= Beginning of Section =

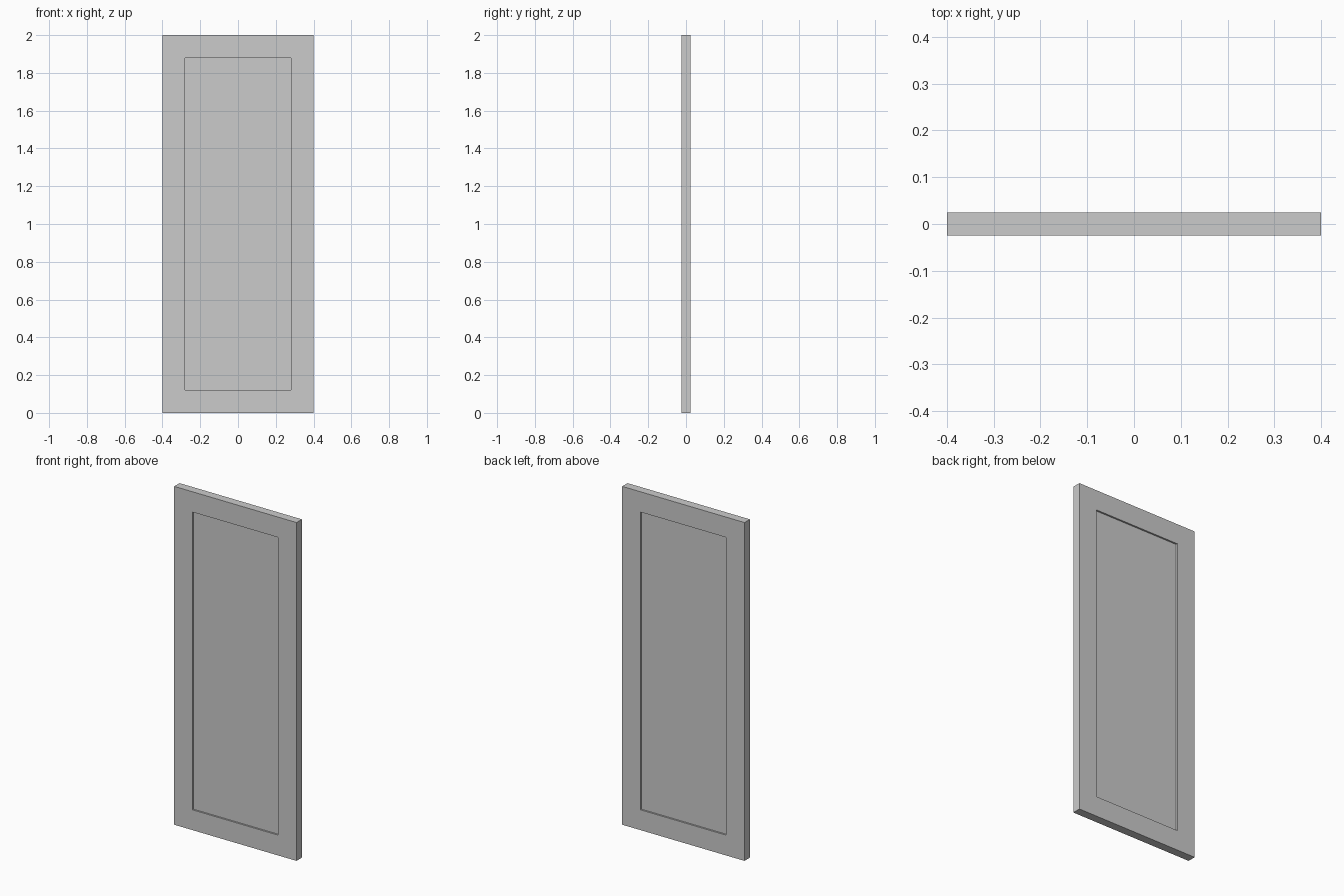
import bpy, bmesh
from mathutils import Matrix, Vector

if "Cube" in bpy.data.objects:
    bpy.data.objects.remove(bpy.data.objects["Cube"])

WIDTH, THICK, HEIGHT = 0.8, 0.05, 2.0
BORDER, DEPTH = 0.12, 0.01

# Door slab
bm = bmesh.new()
bmesh.ops.create_cube(
    bm, size=1,
    matrix=Matrix.Translation((0, 0, HEIGHT / 2)) @ Matrix.Diagonal((WIDTH, THICK, HEIGHT, 1)))

# Recessed panel on front and back
for face in [f for f in bm.faces if abs(f.normal.y) > 0.9]:
    inward = -face.normal.normalized()
    bmesh.ops.inset_region(bm, faces=[face], thickness=BORDER, use_even_offset=True)
    # Straight recess walls: extrude the panel face inward
    ext = bmesh.ops.extrude_discrete_faces(bm, faces=[face])
    panel = ext["faces"][0]
    bmesh.ops.translate(bm, verts=panel.verts[:], vec=Vector(inward) * DEPTH)

bmesh.ops.recalc_face_normals(bm, faces=bm.faces[:])
mesh = bpy.data.meshes.new("door_panel")
bm.to_mesh(mesh)
bm.free()
door = bpy.data.objects.new("door_panel", mesh)
bpy.context.collection.objects.link(door)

= End of Section =

WHAT THE TASK ASKS
Copy all of the data above exactly. Leave out every picture.

RESPONSE
import bpy, bmesh
from mathutils import Matrix, Vector

if "Cube" in bpy.data.objects:
    bpy.data.objects.remove(bpy.data.objects["Cube"])

WIDTH, THICK, HEIGHT = 0.8, 0.05, 2.0
BORDER, DEPTH = 0.12, 0.01

# Door slab
bm = bmesh.new()
bmesh.ops.create_cube(
    bm, size=1,
    matrix=Matrix.Translation((0, 0, HEIGHT / 2)) @ Matrix.Diagonal((WIDTH, THICK, HEIGHT, 1)))

# Recessed panel on front and back
for face in [f for f in bm.faces if abs(f.normal.y) > 0.9]:
    inward = -face.normal.normalized()
    bmesh.ops.inset_region(bm, faces=[face], thickness=BORDER, use_even_offset=True)
    # Straight recess walls: extrude the panel face inward
    ext = bmesh.ops.extrude_discrete_faces(bm, faces=[face])
    panel = ext["faces"][0]
    bmesh.ops.translate(bm, verts=panel.verts[:], vec=Vector(inward) * DEPTH)

bmesh.ops.recalc_face_normals(bm, faces=bm.faces[:])
mesh = bpy.data.meshes.new("door_panel")
bm.to_mesh(mesh)
bm.free()
door = bpy.data.objects.new("door_panel", mesh)
bpy.context.collection.objects.link(door)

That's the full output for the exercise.